You can plan the best remote tech interview possible, with video interaction, multiple participants that are prepped and ready, a live coding editor with syntax highlighting, etc. – there’s still a chance that on the day, everything goes to pot. 

You need a back-up plan. Make sure that you’re able to do the interview as a one-to-one phone call if necessary (and warn your candidate that this is a possibility).


Keep your verbal and nonverbal communication in check

Distanced communication, video calls especially, isn’t easy. Try to avoid fidgeting, looking at your own or the candidate’s image, and any unnecessary talking overlaps (even if it’s to express your agreement!). 

Instead, remain calm and natural, look directly at the camera, deliberately pause before and after speaking and show visual signs of active listening (a simple nod or a smile will reassure the candidate that you’re still there and that you’re not just a frozen screen!).

Introduce and include all interview participants

Remember to introduce everyone taking part in the interview. Whether you’re in the same place or in different remote locations, one person should lead the interview and play the role of coordinator. 

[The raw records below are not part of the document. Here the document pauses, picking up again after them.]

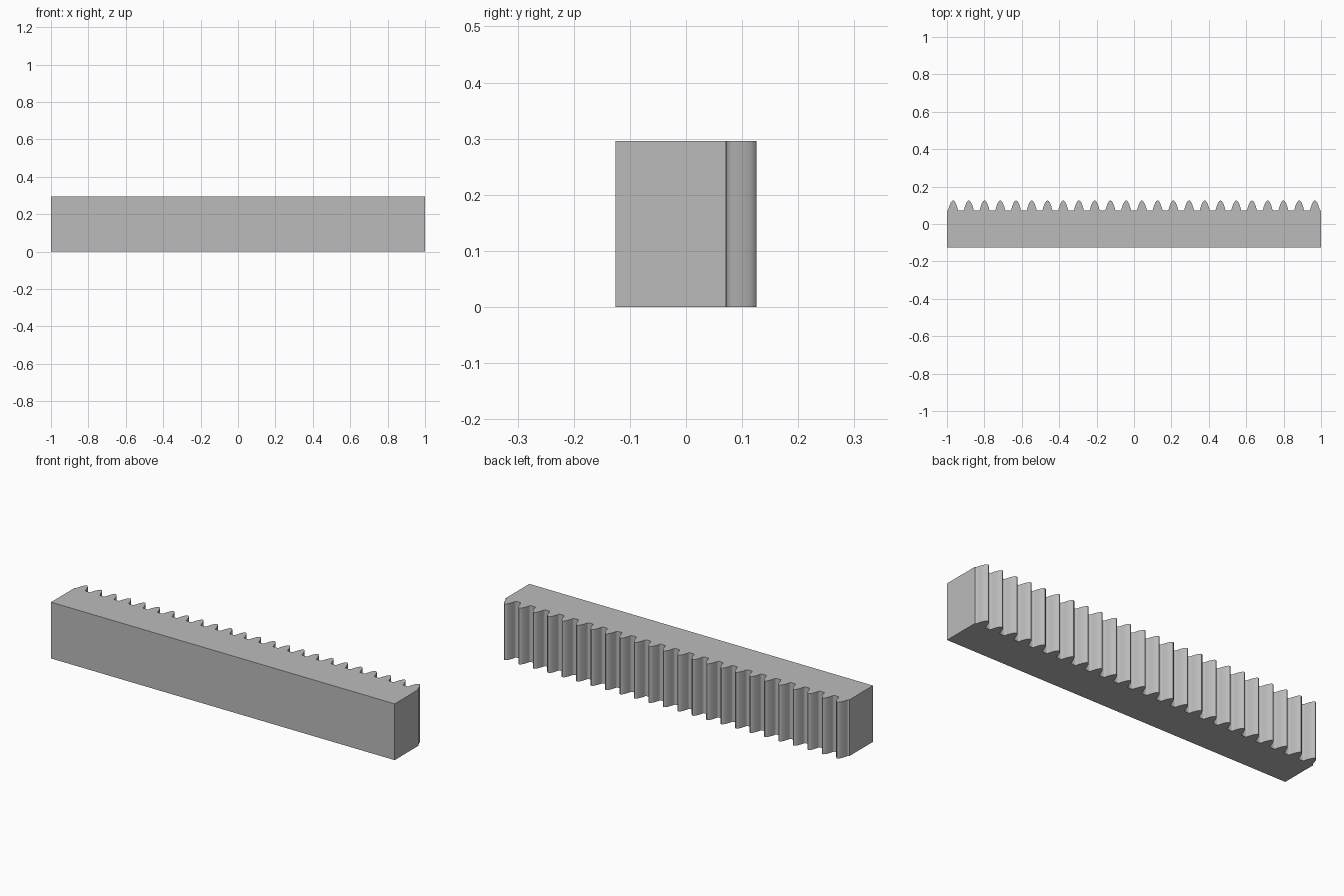
import bpy
import bmesh
import math

cube = bpy.data.objects.get("Cube")
if cube:
    bpy.data.objects.remove(cube, do_unlink=True)

# Rack dimensions
HALF_LENGTH, HEIGHT = 1.0, 0.296
BACK, ROOT, TIP = -0.126, 0.071, 0.126
TEETH, PITCH = 24, 0.0841
HALF_TOOTH, FILLET, STEPS = 0.027, 0.004, 7

# Plain grey metal
steel = bpy.data.materials.new("grey steel")
steel.use_nodes = True
grey = (0.5, 0.5, 0.5, 1)
steel.diffuse_color = grey
steel.node_tree.nodes["Principled BSDF"].inputs["Base Color"].default_value = grey


def tooth_profile(cx):
    """Rounded tooth with a small fillet at each foot, from left to right."""
    half = [(HALF_TOOTH + FILLET, ROOT), (HALF_TOOTH + FILLET * 0.3, ROOT + FILLET * 0.35)]
    for i in range(1, STEPS + 1):
        w = math.cos(math.pi / 2 * i / STEPS)
        half.append((HALF_TOOTH * w, ROOT + (TIP - ROOT) * (1 - w * w)))
    left = [(cx - x, y) for x, y in half]
    right = [(cx + x, y) for x, y in reversed(half[:-1])]
    return left + right


# Outline of the bar with its row of teeth
outline = [(HALF_LENGTH, ROOT), (HALF_LENGTH, BACK), (-HALF_LENGTH, BACK), (-HALF_LENGTH, ROOT)]
for n in range(TEETH):
    outline += tooth_profile((n - (TEETH - 1) / 2) * PITCH)

# Extrude the outline upwards
bm = bmesh.new()
base = bm.faces.new([bm.verts.new((x, y, 0)) for x, y in outline])
top = bmesh.ops.extrude_face_region(bm, geom=[base], use_keep_orig=True)
bmesh.ops.translate(bm, vec=(0, 0, HEIGHT),
                    verts=[v for v in top["geom"] if isinstance(v, bmesh.types.BMVert)])
bmesh.ops.recalc_face_normals(bm, faces=bm.faces)
mesh = bpy.data.meshes.new("gear_rack")
bm.to_mesh(mesh)
bm.free()
mesh.materials.append(steel)

rack = bpy.data.objects.new("gear_rack", mesh)
bpy.context.collection.objects.link(rack)
bpy.ops.object.select_all(action="DESELECT")
rack.select_set(True)
bpy.context.view_layer.objects.active = rack
bpy.ops.object.shade_smooth_by_angle(angle=math.radians(45))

It’s especially important when interviewing remotely to “pass the mic”. During remote interviews, it’s not as easy to jump in on the conversation. Make sure you leave room for others to chime in. 

Include live coding questions

Including live coding doesn’t have to be stressful for your candidate. It’s simply a basis for technical conversation, a way for developers to showcase their skills and thought process.

Undoubtedly, the prospect of thinking and coding live, in the presence of an interviewer, can induce stress. Nevertheless, live coding interviews offer a remarkable opportunity to showcase skills and provide invaluable insights. These tests enable recruiters and hiring managers to observe a candidate’s coding proficiency, logical reasoning, and ability to articulate their problem-solving approach.

Why not incorporate live coding sessions into your developer assessment process? Not only do these interactive sessions allow interviewers to witness a candidate’s performance in real-time, but they also assess their communication and collaboration skills within a team, particularly in collective interviews.

Typically, live coding is facilitated through screen sharing using online interview tools like CoderPad Interview. The applicant receives a brief and is then observed as they tackle the given task. Unlike timed exams, this exercise emphasizes constructive dialogue rather than providing a correct answer in the shortest possible time.

Interviewers may be interested in seeing what kind of questions the interviewee will ask to comprehend the problem before diving into its resolution. Furthermore, they appreciate when candidates openly communicate any challenges they face during the session.

Ultimately, the goal of a programming interview is not to generate or evaluate a flawlessly crafted and meticulously organized piece of code. Rather, live coding serves as a means for both parties to gain mutual understanding in a dynamic and conversational setting.

For example, here’s an interview question presented in the CoderPad sandbox:


Follow up and stick to your commitments

Of course, this is sensible interview etiquette for any role, but programmers are particularly sensitive to timely feedback – ghosting is a major pet peeve! In fact, according to CodinGame’s annual tech hiring survey, one in two developers say it’s what annoys them most about the recruitment process. So, make sure you follow up, give relevant feedback and explain the next steps. If you promise to do so before a certain date, keep that promise!